Work item
The result should be every line in the data below that carries the string "size".

Raw data
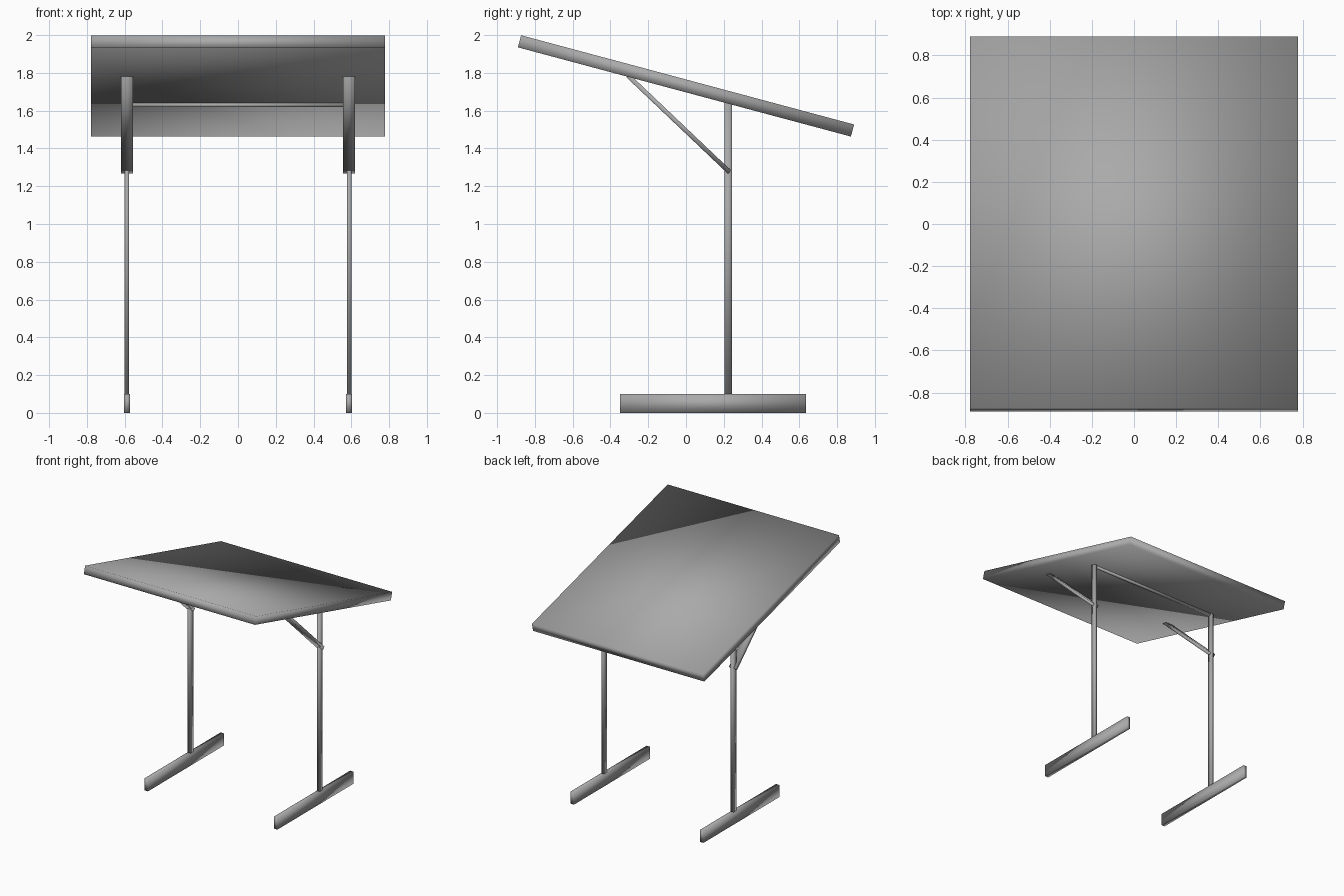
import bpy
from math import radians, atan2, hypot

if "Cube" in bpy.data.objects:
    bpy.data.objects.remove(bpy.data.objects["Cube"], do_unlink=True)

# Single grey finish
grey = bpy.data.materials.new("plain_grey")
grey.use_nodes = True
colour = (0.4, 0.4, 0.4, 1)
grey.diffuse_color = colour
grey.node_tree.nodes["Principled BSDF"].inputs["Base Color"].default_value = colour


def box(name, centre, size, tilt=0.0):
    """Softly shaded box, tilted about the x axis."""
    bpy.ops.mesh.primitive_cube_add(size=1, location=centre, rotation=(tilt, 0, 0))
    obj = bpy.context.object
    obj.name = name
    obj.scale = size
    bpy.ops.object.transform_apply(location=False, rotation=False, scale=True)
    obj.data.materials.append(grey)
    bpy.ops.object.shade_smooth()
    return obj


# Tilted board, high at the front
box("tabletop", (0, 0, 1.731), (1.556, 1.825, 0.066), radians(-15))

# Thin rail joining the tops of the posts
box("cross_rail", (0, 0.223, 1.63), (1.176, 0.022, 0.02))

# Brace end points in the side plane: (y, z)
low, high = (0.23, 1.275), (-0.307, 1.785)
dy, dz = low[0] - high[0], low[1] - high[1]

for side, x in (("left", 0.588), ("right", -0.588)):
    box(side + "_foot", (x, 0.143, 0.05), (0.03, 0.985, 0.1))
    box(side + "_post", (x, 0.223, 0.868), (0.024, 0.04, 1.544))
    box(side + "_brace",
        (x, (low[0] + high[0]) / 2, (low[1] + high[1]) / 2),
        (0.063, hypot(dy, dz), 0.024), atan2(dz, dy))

Answer to the problem
def box(name, centre, size, tilt=0.0):
    bpy.ops.mesh.primitive_cube_add(size=1, location=centre, rotation=(tilt, 0, 0))
    obj.scale = size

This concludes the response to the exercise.